The third reality here is that the U.S. plan for Haiti—should it ever actually materialize—is to rebuild it to better serve the needs of U.S. imperialism, and not to help the Haitian people.
According to Ansel Herz writing on HaitiAnalysis.com, "[Hilary] Clinton, along with UN Secretary General Ban Ki-Moon, are touting a plan devised by Oxford economist Paul Collier to expand tariff-free export zones around Haiti. Their plan calls for Haiti to lift urban slum-dwellers out of poverty through jobs in textile factories, like the Inter-American Garment Factory…"
The Corail-Cesselesse camp north of Port-au-Prince has been touted by the HRC as the "future" of Haiti. According to a report by Jonathan Katz in the Associated Press (July 13) there are plans to house 300,000 people in transitional then permanent shelters and provide them with jobs. According to Katz, the jobs being looked at right now are low-wage Korean garment companies. So far about 7,000 Haitians have been bused in to live in tents, followed by thousands more squatters desperate to find a piece of safe dirt on which to stretch some tarps.
But even this plan for organized misery has run up against powerful obstacles. Big landowners in the area claimed the land, and have tried to evict residents; they send thugs in the night to threaten people with machetes and guns. Finally in early-July they were able to officially open the camp with great fanfare, but on July 13, a summer squall hit the camp and destroyed 344 tents, leaving 1,700 people with no shelter at all. As Haiti stands at the beginning of hurricane season, this incident shows that the international and local authorities view even the residents of their future "model city" as disposable commodities whose lives and happiness count for nothing except an opportunity for capitalists and imperialists to profit from them.

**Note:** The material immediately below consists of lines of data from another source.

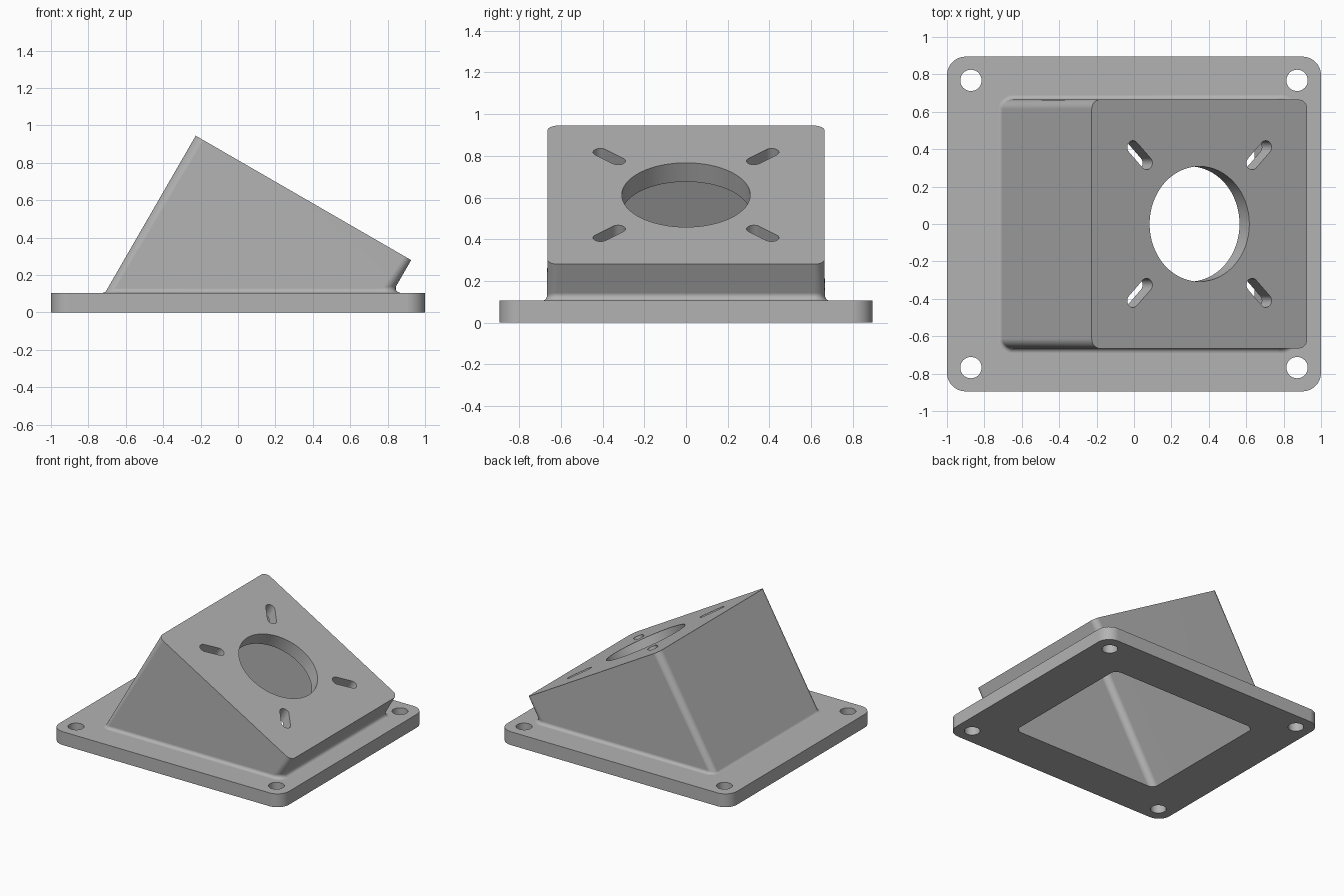
import bpy, bmesh, math
from mathutils import Vector

cube = bpy.data.objects.get("Cube")
if cube:
    bpy.data.objects.remove(cube, do_unlink=True)

grey = bpy.data.materials.new("plain grey")
grey.use_nodes = True
GREY = (0.45, 0.45, 0.45, 1)
grey.diffuse_color = GREY
grey.node_tree.nodes["Principled BSDF"].inputs["Base Color"].default_value = GREY

# Tilted frame of the mounting face
TILT = math.radians(30)
U = Vector((math.cos(TILT), 0, -math.sin(TILT)))
V = Vector((0, 1, 0))
N = Vector((math.sin(TILT), 0, math.cos(TILT)))
FACE = Vector((0.35, 0, 0.6125))
PLATE, WALL, HALF, FILLET = 0.105, 0.105, 0.665, 0.025


def rounded_rect(hx, hy, r, steps=8):
    """Outline points paired with their outward normals."""
    pts = []
    for q, (sx, sy) in enumerate(((1, 1), (-1, 1), (-1, -1), (1, -1))):
        for i in range(steps + 1):
            a = (q + i / steps) * math.pi / 2
            n = Vector((math.cos(a), math.sin(a)))
            pts.append((Vector((sx * (hx - r), sy * (hy - r))) + n * r, n))
    return pts


def tilted(p, w=0):
    return FACE + U * p.x + V * p.y + N * w


def drop(p, z):
    """Slide a point along the tilted axis to a height."""
    return p + N * ((z - p.z) / N.z)


def loft(name, rings):
    """Closed solid through equal rings of points."""
    bm = bmesh.new()
    loops = [[bm.verts.new(p) for p in ring] for ring in rings]
    for a, b in zip(loops, loops[1:]):
        for i in range(len(a)):
            j = (i + 1) % len(a)
            bm.faces.new((a[i], a[j], b[j], b[i]))
    bm.faces.new(loops[0])
    bm.faces.new(loops[-1])
    bmesh.ops.recalc_face_normals(bm, faces=bm.faces)
    mesh = bpy.data.meshes.new(name)
    bm.to_mesh(mesh)
    bm.free()
    mesh.materials.append(grey)
    ob = bpy.data.objects.new(name, mesh)
    bpy.context.collection.objects.link(ob)
    return ob


def combine(target, other, operation):
    """Apply a boolean and discard the helper."""
    mod = target.modifiers.new("boolean", 'BOOLEAN')
    mod.operation, mod.object, mod.solver = operation, other, 'EXACT'
    bpy.context.view_layer.objects.active = target
    bpy.ops.object.modifier_apply(modifier=mod.name)
    bpy.data.objects.remove(other, do_unlink=True)


def circle(cx, cy, r, n):
    return [Vector((cx + r * math.cos(2 * math.pi * i / n),
                    cy + r * math.sin(2 * math.pi * i / n))) for i in range(n)]


def tilted_cutter(name, outline):
    return loft(name, [[tilted(p, w) for p in outline] for w in (0.05, -0.16)])


# Base plate
outline = [p for p, n in rounded_rect(1, 0.895, 0.1)]
mount = loft("angled_mount", [[p.to_3d() + Vector((0, 0, z)) for p in outline]
                              for z in (0, PLATE)])

# Tilted housing with a fillet blending into the plate
section = rounded_rect(HALF, HALF, 0.05)
rings = [[tilted(p) for p, n in section]]
STEPS = 6
for k in range(STEPS + 1):
    ring = []
    for p, n in section:
        wall = U * n.x + V * n.y
        out = Vector((wall.x, wall.y, 0)).normalized()
        lean = math.asin(wall.z)
        base = drop(tilted(p), PLATE)
        centre = base + out * FILLET * (1 - math.sin(lean)) / math.cos(lean)
        centre.z += FILLET
        a = lean + (math.pi / 2 - lean) * k / STEPS
        ring.append(centre - (out * math.cos(a) + Vector((0, 0, math.sin(a)))) * FILLET)
    rings.append(ring)
rings.append([p - Vector((0, 0, PLATE / 2)) for p in rings[-1]])
combine(mount, loft("housing", rings), 'UNION')

# Hollow interior, open underneath
inner = [tilted(p, -WALL) for p, n in rounded_rect(HALF - WALL, HALF - WALL, 0.05)]
combine(mount, loft("cavity", [inner, [drop(p, -0.1) for p in inner]]), 'DIFFERENCE')

# Large round opening in the tilted face
combine(mount, tilted_cutter("opening", circle(0, 0, 0.308, 64)), 'DIFFERENCE')

for sx in (-1, 1):
    for sy in (-1, 1):
        # Diagonal adjustment slot
        turn = math.atan2(sy, sx)
        along = Vector((math.cos(turn), math.sin(turn)))
        across = Vector((-along.y, along.x))
        mid = Vector((sx, sy)) * 0.368
        slot = [mid + along * p.x + across * p.y
                for p, n in rounded_rect(0.095, 0.0355, 0.0354)]
        combine(mount, tilted_cutter("slot", slot), 'DIFFERENCE')
        # Plate screw hole
        hole = circle(sx * 0.872, sy * 0.768, 0.057, 32)
        combine(mount, loft("screw_hole", [[p.to_3d() + Vector((0, 0, z)) for p in hole]
                                           for z in (-0.1, 0.2)]), 'DIFFERENCE')

# Smooth curves, crisp edges
bpy.ops.object.select_all(action='DESELECT')
mount.select_set(True)
bpy.context.view_layer.objects.active = mount
bpy.ops.object.shade_smooth_by_angle(angle=math.radians(30))
weighted = mount.modifiers.new("weighted normals", 'WEIGHTED_NORMAL')
weighted.keep_sharp = True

In July demonstrations of thousands took to the streets in Port-au-Prince and other Haitian cities. While there were many diverse forces and demands, the unifying theme was to demand the resignation of the government of President Rene Preval. Annessy Vixama, a leader of Tet Kole, one of the major peasant organizations in Haiti, has raised the just demand that "the state has to change from attending to international businesses that are acting against the majority of the people and start attending to the peasants."

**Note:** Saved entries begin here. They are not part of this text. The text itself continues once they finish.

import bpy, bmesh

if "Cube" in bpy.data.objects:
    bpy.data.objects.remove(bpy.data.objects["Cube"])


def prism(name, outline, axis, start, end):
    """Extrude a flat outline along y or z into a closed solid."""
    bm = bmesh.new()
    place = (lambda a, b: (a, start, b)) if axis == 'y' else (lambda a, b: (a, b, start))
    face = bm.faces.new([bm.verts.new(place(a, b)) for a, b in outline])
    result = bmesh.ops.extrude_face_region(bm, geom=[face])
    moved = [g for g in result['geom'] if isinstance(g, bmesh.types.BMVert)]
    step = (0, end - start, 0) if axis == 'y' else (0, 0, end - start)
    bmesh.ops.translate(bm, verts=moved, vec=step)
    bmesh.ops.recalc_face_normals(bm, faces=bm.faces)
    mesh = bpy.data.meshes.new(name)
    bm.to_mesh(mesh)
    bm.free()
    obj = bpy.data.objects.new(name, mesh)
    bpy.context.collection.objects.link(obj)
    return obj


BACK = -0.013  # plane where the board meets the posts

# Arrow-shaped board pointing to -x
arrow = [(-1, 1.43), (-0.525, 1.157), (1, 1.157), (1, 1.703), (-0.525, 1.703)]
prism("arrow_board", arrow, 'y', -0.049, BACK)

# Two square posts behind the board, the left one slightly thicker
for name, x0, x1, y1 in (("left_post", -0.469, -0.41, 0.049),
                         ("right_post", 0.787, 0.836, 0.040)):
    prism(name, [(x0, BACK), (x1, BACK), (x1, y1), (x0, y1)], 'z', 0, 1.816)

As pointed out above, the state, in Haiti or anywhere else, is never "neutral"; it does not represent "the people" or "the nation" in general—it arises on the basis of, reflects and serves the underlying economic and political system in a given country. In Haiti the basic system is exploitation and domination by the imperialists (mainly the U.S.) and by the imperialists' allies within Haiti amongst the large landowning and capitalist classes. This is the system, these are the class forces, that the state was built to serve and which it can only serve. And in fact, if the Haitian state is weak, that is mainly because the imperialists have repeatedly opted to rule directly, through coups, invasions and occupations; in fact, Haiti has been under U.S./UN occupation since President Aristide was kidnapped and taken out of the country in 2004, and most aid and investment bypasses the government and is funneled through NGOs (generally pro-imperialist "non-governmental organizations.")
The mounting struggle against this government and demands that it meet the needs of the people are completely just and should be supported by people everywhere. And such struggle has the potential to strengthen and push forward a movement for revolution that is aimed at the fundamental problem of U.S. imperialism and its stranglehold domination of Haiti.

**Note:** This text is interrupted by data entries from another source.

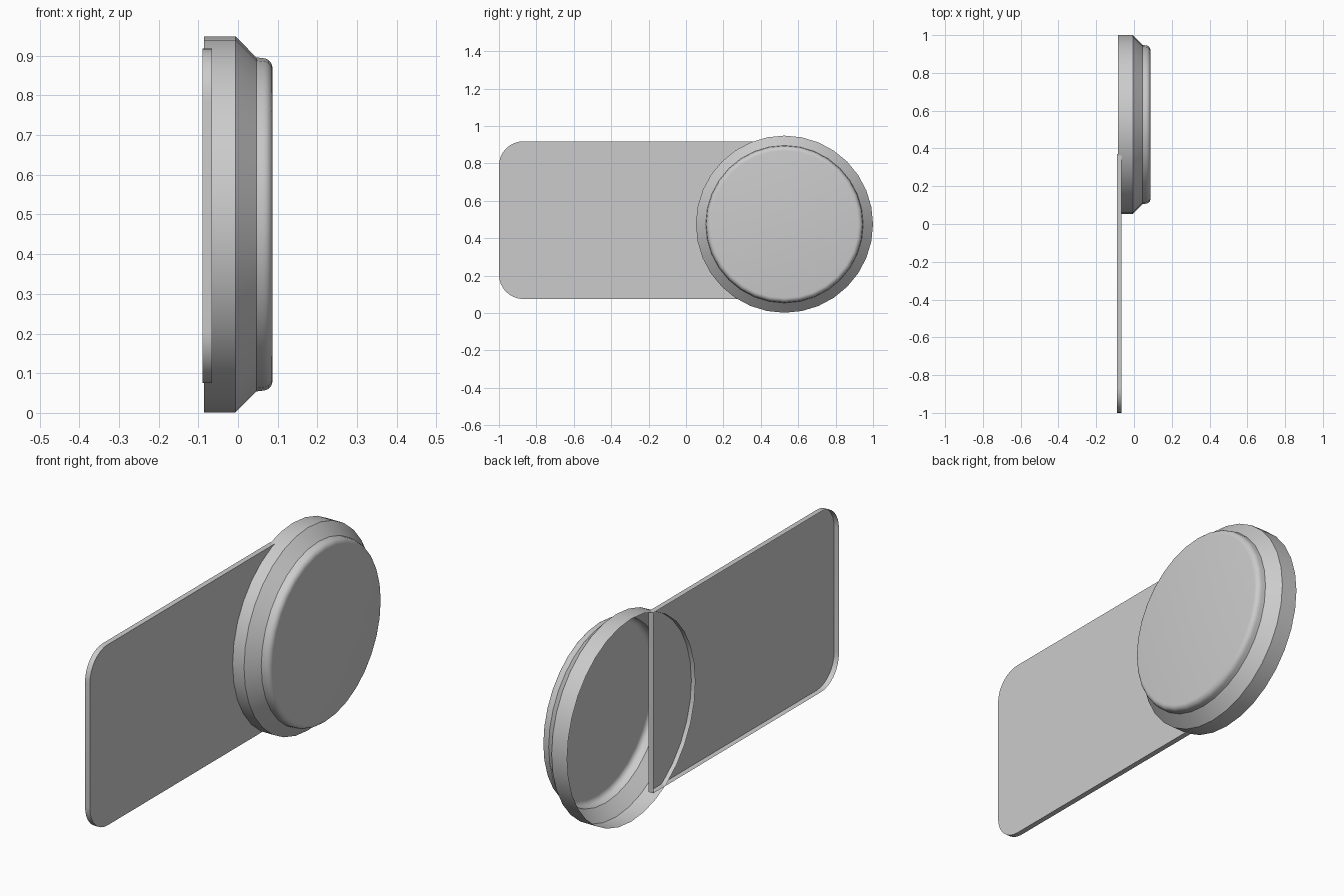
import bpy, bmesh, math

if "Cube" in bpy.data.objects:
    bpy.data.objects.remove(bpy.data.objects["Cube"])

CY, CZ = 0.5265, 0.475      # centre of the round cap
SEG = 32


def finish(name, bm, flip_test):
    """Turn a bmesh into a smooth-by-angle object; flip_test tells if normals point inward."""
    bmesh.ops.recalc_face_normals(bm, faces=bm.faces)
    bm.normal_update()
    if flip_test(max(bm.faces, key=lambda f: f.calc_area())):
        bmesh.ops.reverse_faces(bm, faces=bm.faces)
    mesh = bpy.data.meshes.new(name)
    bm.to_mesh(mesh)
    bm.free()
    obj = bpy.data.objects.new(name, mesh)
    bpy.context.collection.objects.link(obj)
    bpy.ops.object.select_all(action='DESELECT')
    obj.select_set(True)
    bpy.context.view_layer.objects.active = obj
    bpy.ops.object.shade_smooth_by_angle(angle=math.radians(30))
    return obj


# Round cap: thin open shell, profile (x, radius) turned about the x axis
profile = [(-0.086, 0.4735), (-0.006, 0.4735), (0.046, 0.421), (0.062, 0.419)]
fx, fr, rx, rr = 0.062, 0.394, 0.025, 0.025      # rounded front edge
for i in range(1, 6):
    a = math.radians(90 * i / 5)
    profile.append((fx + rx * math.sin(a), fr + rr * math.cos(a)))

bm = bmesh.new()
rings = []
for x, r in profile:
    rings.append([bm.verts.new((x, CY + r * math.sin(2 * math.pi * k / SEG),
                                CZ + r * math.cos(2 * math.pi * k / SEG)))
                  for k in range(SEG)])
for a, b in zip(rings, rings[1:]):
    for k in range(SEG):
        j = (k + 1) % SEG
        bm.faces.new((a[k], a[j], b[j], b[k]))
bm.faces.new(rings[-1])
finish("round_cap", bm, lambda f: f.normal.x < 0)

# Flat plate: shallow tray open at the back, rounded at its free end
y0, y1, z0, z1, rad = -1.0, 0.37, 0.075, 0.918, 0.13
outline = [(y1, z0), (y1, z1)]
for cz, start in ((z1 - rad, 90), (z0 + rad, 180)):
    for i in range(9):
        a = math.radians(start + 90 * i / 8)
        outline.append((y0 + rad + rad * math.cos(a), cz + rad * math.sin(a)))

bm = bmesh.new()
front = [bm.verts.new((-0.065, y, z)) for y, z in outline]
back = [bm.verts.new((-0.09, y, z)) for y, z in outline]
bm.faces.new(front)
n = len(outline)
for k in range(n):
    j = (k + 1) % n
    bm.faces.new((front[k], front[j], back[j], back[k]))
finish("flat_plate", bm, lambda f: f.normal.x < 0)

If you like this article, subscribe, donate to and sustain Revolution newspaper.